What is Happening?
Qualtrics filed to go public at a $14.4 billion valuation, after spinning off of tech behemoth SAP. The company is expected to go public sometime in January or February of 2021, under the ticker ‘XM.’ Is this yet another hot cloud software company you’ll have the urge to invest in?
Why does this Matter?
Qualtrics started off as a family business, but SAP bought it in 2018 for $8 billion. After the IPO, SAP will retain an 80% ownership stake in Qualtrics.
Qualtrics sells software that helps businesses measure how customers use their products, so the business can improve its offerings. The firm aims to take advantage of the surging demand for high-growth cloud software companies (think of Zoom, Twilio, Snowflake, and Datadog). The company believes that there is a $60 billion annual addressable market for its current product.
Learn more about what Qualtrics does, and why SAP paid $8 billion for it in 2018.
According to the filing, Qualtrics racked up revenue of $401.9 million in 2018, and $591.2 million for 2019 respectively- representing a year-over-year growth of 47%.
At its current IPO target valuation of $14.4 billion, Qualtrics is priced as if the stock appreciated 80% in the last two years. Rookie numbers, compared to some cloud peers like Zoom and Snowflake, who tripled or quadrupled this year. Based on the recent IPOs in this sector, retail traders will most likely have to pay a hefty premium to get a piece of this stock when it finally IPOs.
-By Raymond Kanyo
Top Investment Story #2: How Did We Do Without Theaters
What is Happening?
AT&T’s Warner Media released “Wonder Woman 1984” over the holidays.

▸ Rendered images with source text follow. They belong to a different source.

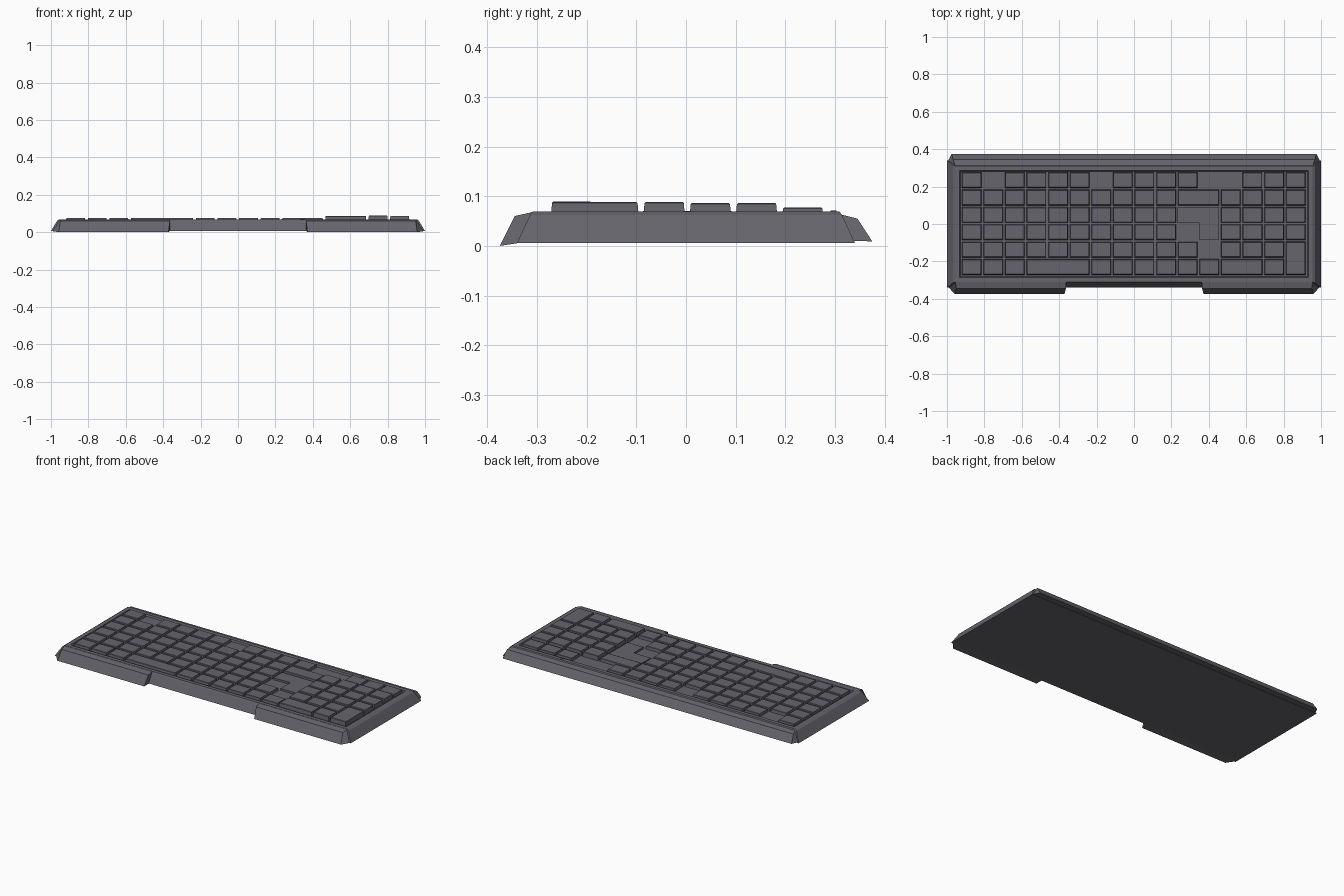
import bpy, bmesh

if "Cube" in bpy.data.objects:
    bpy.data.objects.remove(bpy.data.objects["Cube"])

PITCH_X, PITCH_Y = 0.1155, 0.093
X0, Y0 = -0.868, 0.235
FLOOR = 0.058

# Dark grey plastic with a slight blue tint
plastic = bpy.data.materials.new("dark_plastic")
plastic.diffuse_color = (0.13, 0.128, 0.15, 1)
plastic.use_nodes = True
plastic.node_tree.nodes["Principled BSDF"].inputs["Base Color"].default_value = plastic.diffuse_color


def finish(name, bm):
    bmesh.ops.recalc_face_normals(bm, faces=bm.faces[:])
    me = bpy.data.meshes.new(name)
    bm.to_mesh(me)
    bm.free()
    me.materials.append(plastic)
    ob = bpy.data.objects.new(name, me)
    bpy.context.collection.objects.link(ob)
    return ob


def loft(bm, rings):
    """Skin closed rings of points and cap both ends."""
    vs = [[bm.verts.new(p) for p in r] for r in rings]
    n = len(vs[0])
    for a, b in zip(vs, vs[1:]):
        for i in range(n):
            j = (i + 1) % n
            bm.faces.new((a[i], a[j], b[j], b[i]))
    bm.faces.new(vs[0])
    bm.faces.new(vs[-1])


def rect(hx, hy, z, cx=0, cy=0):
    return [(cx + sx * hx, cy + sy * hy, z)
            for sx, sy in ((-1, -1), (1, -1), (1, 1), (-1, 1))]


# Case: sloped sides, bevelled rim and recessed key bed
bm = bmesh.new()
loft(bm, [rect(1.0, 0.34, 0.006),
          rect(0.967, 0.314, 0.062), rect(0.955, 0.309, 0.069),
          rect(0.932, 0.286, 0.069), rect(0.928, 0.282, FLOOR)])
finish("case", bm)

# Front lips, left and right, leaving a gap in the middle: (y, z, inner x, outer x)
lip = [(-0.309, 0.068, 0.362, 0.955), (-0.345, 0.060, 0.364, 0.950),
       (-0.375, 0.000, 0.372, 0.958), (-0.335, 0.006, 0.364, 0.995)]
for side, s in (("left", -1), ("right", 1)):
    bm = bmesh.new()
    loft(bm, [[(s * a, y, z) for y, z, a, b in lip],
              [(s * b, y, z) for y, z, a, b in lip]])
    finish("front_lip_" + side, bm)

# Back lip along the full width: (y, z, half width)
back = [(0.309, 0.064, 0.955), (0.345, 0.055, 0.968),
        (0.375, 0.009, 0.975), (0.335, 0.010, 0.995)]
bm = bmesh.new()
loft(bm, [[(s * w, y, z) for y, z, w in back] for s in (-1, 1)])
finish("back_lip", bm)


def key(bm, col, row, top, cols=1, rows=1):
    """Tapered keycap covering a number of grid cells."""
    cx = X0 + (col + (cols - 1) / 2) * PITCH_X
    cy = Y0 - (row + (rows - 1) / 2) * PITCH_Y
    hx = cols * PITCH_X / 2 - 0.005
    hy = rows * PITCH_Y / 2 - 0.004
    loft(bm, [rect(hx, hy, FLOOR - 0.004, cx, cy),
              rect(hx - 0.003, hy - 0.003, top - 0.002, cx, cy),
              rect(hx - 0.006, hy - 0.005, top, cx, cy)])


# Main block keys
MAIN = 0.077
bm = bmesh.new()
for c in (0, 2, 3, 4, 5, 7, 8, 9, 10):
    key(bm, c, 0, MAIN)
for r in range(1, 5):
    for c in range(10):
        key(bm, c, r, MAIN)
key(bm, 10, 4, MAIN)
key(bm, 10, 1, MAIN, cols=2)
for c in (0, 1, 2, 6, 7, 8, 9, 10, 11):
    key(bm, c, 5, MAIN)
finish("main_keys", bm)

# Space bar
bm = bmesh.new()
key(bm, 3, 5, MAIN, cols=3)
finish("space_bar", bm)

# L-shaped enter key, lower than its neighbours
xa, xb, xc = (X0 + k * PITCH_X for k in (9.54, 10.54, 11.46))
ya, yb, yc = (Y0 - k * PITCH_Y for k in (1.54, 2.46, 3.46))
outline = [(xa, ya), (xc, ya), (xc, yc), (xb, yc), (xb, yb), (xa, yb)]
bm = bmesh.new()
loft(bm, [[(x, y, z) for x, y in outline] for z in (FLOOR - 0.004, 0.070)])
finish("enter_key", bm)

# Number pad keys, raised
bm = bmesh.new()
for c in (13, 14, 15):
    key(bm, c, 0, 0.077)
for r, top in ((1, 0.086), (2, 0.086), (3, 0.088), (4, 0.087)):
    for c in range(12, 16):
        if (c, r) != (15, 4):
            key(bm, c, r, top)
key(bm, 12, 5, 0.086, cols=2)
key(bm, 14, 5, 0.089)
key(bm, 15, 4, 0.088, rows=2)
finish("number_pad_keys", bm)

# Indicator light on the rim
bm = bmesh.new()
loft(bm, [rect(0.008, 0.006, z, 0.632, 0.297) for z in (0.066, 0.071)])
finish("indicator_light", bm)
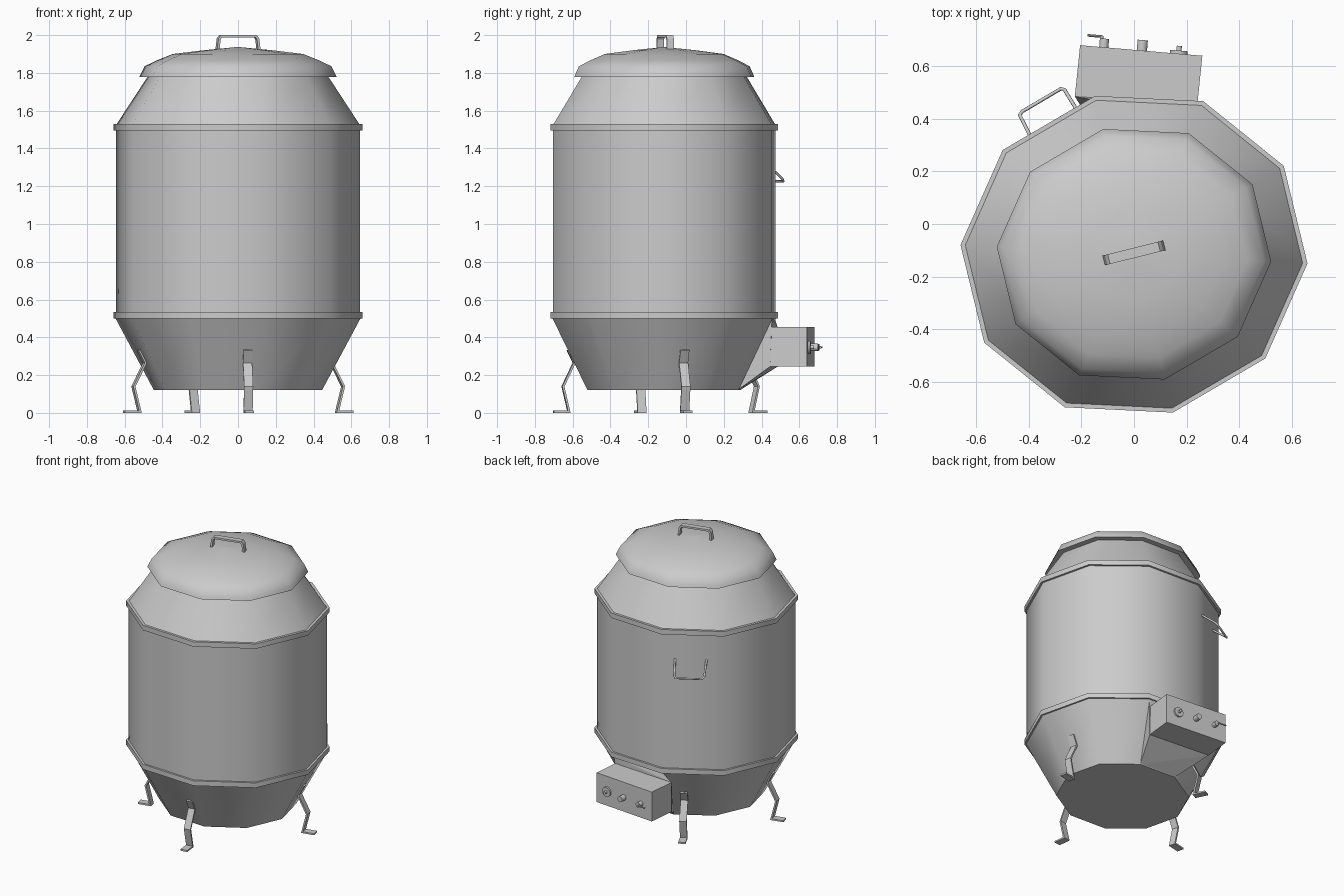
import bpy, bmesh, math
from mathutils import Vector, Matrix

if "Cube" in bpy.data.objects:
    bpy.data.objects.remove(bpy.data.objects["Cube"])

CY = -0.115  # vessel axis in y
HALF = [(0.6575, -0.035), (0.5675, 0.335), (0.2625, 0.58), (-0.1475, 0.60), (-0.4975, 0.395)]
RING = [(x / 0.6575, y / 0.6575) for x, y in HALF + [(-x, -y) for x, y in HALF]]


def finish(name, bm, smooth=None):
    bmesh.ops.recalc_face_normals(bm, faces=bm.faces)
    me = bpy.data.meshes.new(name)
    bm.to_mesh(me)
    bm.free()
    ob = bpy.data.objects.new(name, me)
    bpy.context.collection.objects.link(ob)
    if smooth:
        bpy.ops.object.select_all(action='DESELECT')
        ob.select_set(True)
        bpy.context.view_layer.objects.active = ob
        bpy.ops.object.shade_smooth_by_angle(angle=math.radians(smooth))
    return ob


def lathe(name, profile, cap_start=False, cap_end=False, closed=False):
    """Sweep a (radius, z) profile round the ten-sided ring."""
    bm = bmesh.new()
    rows = [[bm.verts.new((x * r, y * r + CY, z)) for x, y in RING] for r, z in profile]
    pairs = list(zip(rows, rows[1:])) + ([(rows[-1], rows[0])] if closed else [])
    for a, b in pairs:
        for i in range(10):
            j = (i + 1) % 10
            bm.faces.new((a[i], a[j], b[j], b[i]))
    if cap_start:
        bm.faces.new(rows[0])
    if cap_end:
        bm.faces.new(rows[-1])
    return finish(name, bm, 42)


def strip(name, path, width, thick, matrix):
    """Bent flat bar: path in local x-z, width along local y."""
    bm = bmesh.new()
    rows = [[bm.verts.new((x, s * width / 2, z)) for s in (-1, 1)] for x, z in path]
    for a, b in zip(rows, rows[1:]):
        bm.faces.new((a[0], a[1], b[1], b[0]))
    bm.transform(matrix)
    ob = finish(name, bm)
    mod = ob.modifiers.new("thickness", 'SOLIDIFY')
    mod.thickness = thick
    mod.offset = 0
    mod.use_even_offset = True
    return ob


def hull(name, points):
    bm = bmesh.new()
    for p in points:
        bm.verts.new(p)
    bmesh.ops.convex_hull(bm, input=bm.verts)
    bmesh.ops.dissolve_limit(bm, angle_limit=0.01, verts=bm.verts, edges=bm.edges)
    return finish(name, bm)


def rod(name, start, end, radius, sides=14):
    a, b = Vector(start), Vector(end)
    bm = bmesh.new()
    rot = (b - a).to_track_quat('Z', 'Y').to_matrix().to_4x4()
    bmesh.ops.create_cone(bm, cap_ends=True, segments=sides, radius1=radius, radius2=radius,
                          depth=(b - a).length, matrix=Matrix.Translation((a + b) / 2) @ rot)
    return finish(name, bm, 40)


# Vessel: tapered base, straight wall, shoulder and the two rims
lathe("base_bowl", [(0.445, 0.12), (0.65, 0.503)], cap_start=True)
lathe("barrel_wall", [(0.645, 0.50), (0.645, 1.53)])
lathe("shoulder", [(0.645, 1.525), (0.475, 1.785)], cap_end=True)
for name, z in (("lower_rim", 0.50), ("upper_rim", 1.495)):
    lathe(name, [(0.637, z), (0.66, z), (0.66, z + 0.035), (0.637, z + 0.035)], closed=True)

# Domed lid
lathe("lid", [(0.465, 1.778), (0.522, 1.778), (0.515, 1.795), (0.495, 1.835), (0.43, 1.866),
              (0.345, 1.90), (0.18, 1.92), (0.015, 1.936)], cap_end=True)

# Lid handle
strip("lid_handle", [(-0.113, 1.915), (-0.105, 1.98), (-0.095, 1.993), (0.095, 1.993),
                     (0.105, 1.98), (0.113, 1.915)], 0.038, 0.013,
      Matrix.Translation((0, -0.11, 0)) @ Matrix.Rotation(math.radians(14), 4, 'Z'))

# Bent strap legs
LEG = [(0.62, 0.006), (0.535, 0.006), (0.568, 0.14), (0.505, 0.265), (0.54, 0.333)]
for name, ang, s in (("front_leg", -84, 0.95), ("right_leg", 11.6, 1.0),
                     ("back_leg", 116, 0.96), ("left_leg", 192.8, 1.0)):
    strip(name, [(r * s, z) for r, z in LEG], 0.048, 0.011,
          Matrix.Translation((0, CY, 0)) @ Matrix.Rotation(math.radians(ang), 4, 'Z'))

# Wire carrying handle on the rear left
cu = bpy.data.curves.new("side_handle", 'CURVE')
cu.dimensions = '3D'
cu.bevel_depth = 0.007
cu.bevel_resolution = 2
cu.use_fill_caps = True
pts = [(-0.215, 0.43, 1.315), (-0.264, 0.51, 1.24), (-0.277, 0.515, 1.226),
       (-0.425, 0.428, 1.226), (-0.435, 0.415, 1.24), (-0.39, 0.325, 1.315)]
sp = cu.splines.new('POLY')
sp.points.add(len(pts) - 1)
for p, co in zip(sp.points, pts):
    p.co = (*co, 1)
handle = bpy.data.objects.new("side_handle", cu)
bpy.context.collection.objects.link(handle)
bpy.ops.object.select_all(action='DESELECT')
handle.select_set(True)
bpy.context.view_layer.objects.active = handle
bpy.ops.object.convert(target='MESH')

# Control box and the funnel joining it to the base
Z = (0.245, 0.455)
face = [(x, y, z) for x, y in ((-0.205, 0.68), (0.26, 0.64)) for z in Z]
mid = [(x, y, z) for x, y in ((-0.225, 0.485), (0.24, 0.445)) for z in Z]
hull("control_box", face + mid)
hull("box_funnel", mid + [(-0.10, 0.285, 0.12), (0.177, 0.273, 0.12),
                          (-0.14, 0.47, 0.50), (0.25, 0.455, 0.50)])

# Controls on the box face
N = Vector((0.086, 0.996, 0))


def on_face(x, out, z=0.347):
    return Vector((x, 0.68 - (x + 0.205) * 0.086, z)) + N * out


rod("dial_plate", on_face(0.17, -0.005), on_face(0.17, 0.012), 0.034)
rod("dial_peg", on_face(0.17, 0), on_face(0.17, 0.03), 0.01)
rod("centre_knob", on_face(0.03, -0.005), on_face(0.03, 0.04), 0.02)
rod("valve_stem", on_face(-0.115, -0.005), on_face(-0.115, 0.033), 0.018)
rod("valve_pin", on_face(-0.125, 0.03), on_face(-0.125, 0.042), 0.006)
rod("valve_lever", on_face(-0.18, 0.04), on_face(-0.122, 0.04), 0.005, 8)
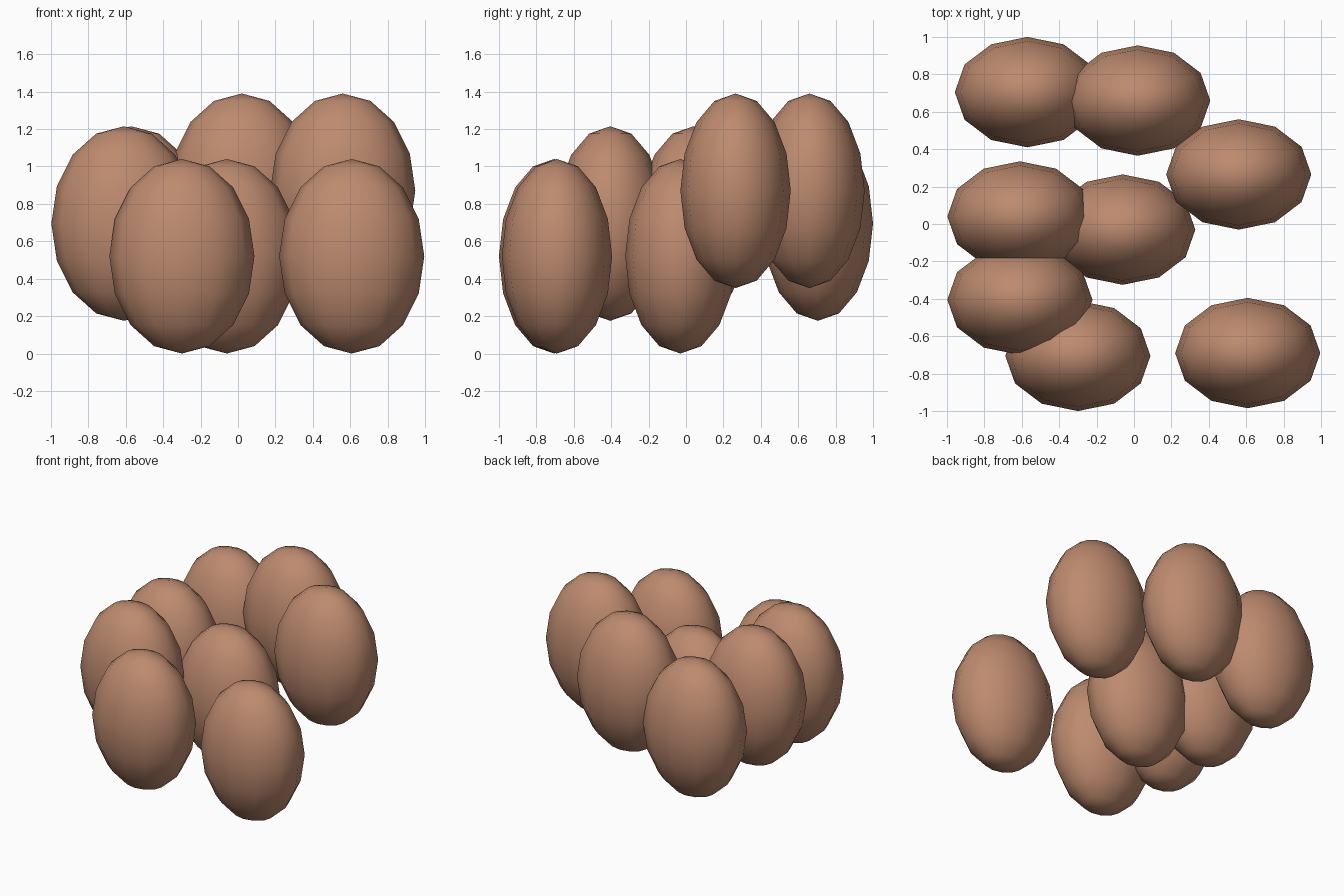
import bpy
import bmesh
from mathutils import Matrix

if "Cube" in bpy.data.objects:
    bpy.data.objects.remove(bpy.data.objects["Cube"])

# One warm brown colour for every pod
brown = bpy.data.materials.new("warm brown")
brown.diffuse_color = (0.51, 0.255, 0.158, 1.0)
brown.use_nodes = True
brown.node_tree.nodes["Principled BSDF"].inputs["Base Color"].default_value = brown.diffuse_color

RADII = (0.388, 0.295, 0.52)
LOW, MID, HIGH = 0.52, 0.695, 0.87

# Pod centres, from the back to the front
CENTRES = [
    (-0.57, 0.705, MID),
    (0.02, 0.66, HIGH),
    (0.56, 0.265, HIGH),
    (-0.61, 0.04, MID),
    (-0.06, -0.03, LOW),
    (-0.61, -0.405, MID),
    (-0.30, -0.705, LOW),
    (0.608, -0.69, LOW),
]

# Low-poly ellipsoid shared by all pods: 12 sides, 8 bands, smooth shaded
mesh = bpy.data.meshes.new("pod")
bm = bmesh.new()
bmesh.ops.create_uvsphere(bm, u_segments=12, v_segments=8, radius=1.0,
                          matrix=Matrix.Diagonal((*RADII, 1.0)))
for f in bm.faces:
    f.smooth = True
bm.to_mesh(mesh)
bm.free()
mesh.materials.append(brown)

# Place the cluster of pods
for i, centre in enumerate(CENTRES, 1):
    pod = bpy.data.objects.new(f"pod_{i}", mesh)
    pod.location = centre
    bpy.context.collection.objects.link(pod)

It was the firm’s first experiment with releasing a new title both in theaters, and via its streaming service ‘HBO Max.’
Why does this Matter?
As a result of this hybrid model, Wonder Woman set a pandemic-box office record of $16.7M. That is the headline AT&T is pushing for, however, the more impactful metric would be how many HBO Max subscribers streamed the premier.
AT&T has been expectedly vague with these numbers. The firm reported that approximately half of its retail subscribers, or about 3.5M households, streamed the movie on Christmas day. Retail subscribers only account for those who pay for HBO Max outside of their current cable package though. Some have speculated that this number alone would indicate that “Wonder Woman 1984” shattered its numbers from the “Woman Woman” movie of 2017.
Disney and Pixar also premiered “Soul” on Disney+ this week. Investors and analysts are still eagerly awaiting to hear the reports on their numbers. The film may have the potential to out-perform Wonder Woman, due to Disney+’s popularity, and the large target demographic of the film.
Theater chains and movie houses ought to be hopeful from this news. It is clear that there is a demand to enjoy new releases, and possibly return to theaters to do so? Although streaming services certainly captured box office audiences, it did not completely debilitate them. If firms such as AMC can last just a bit longer, perhaps they can survive the pandemic?
There was a lot of curiosity around how digital releases would impact new titles and traditional avenues of production. Although we have yet to get the whole picture, it appears that there is room for both to co-exist in the post-pandemic world.
– Written By Jack Dunne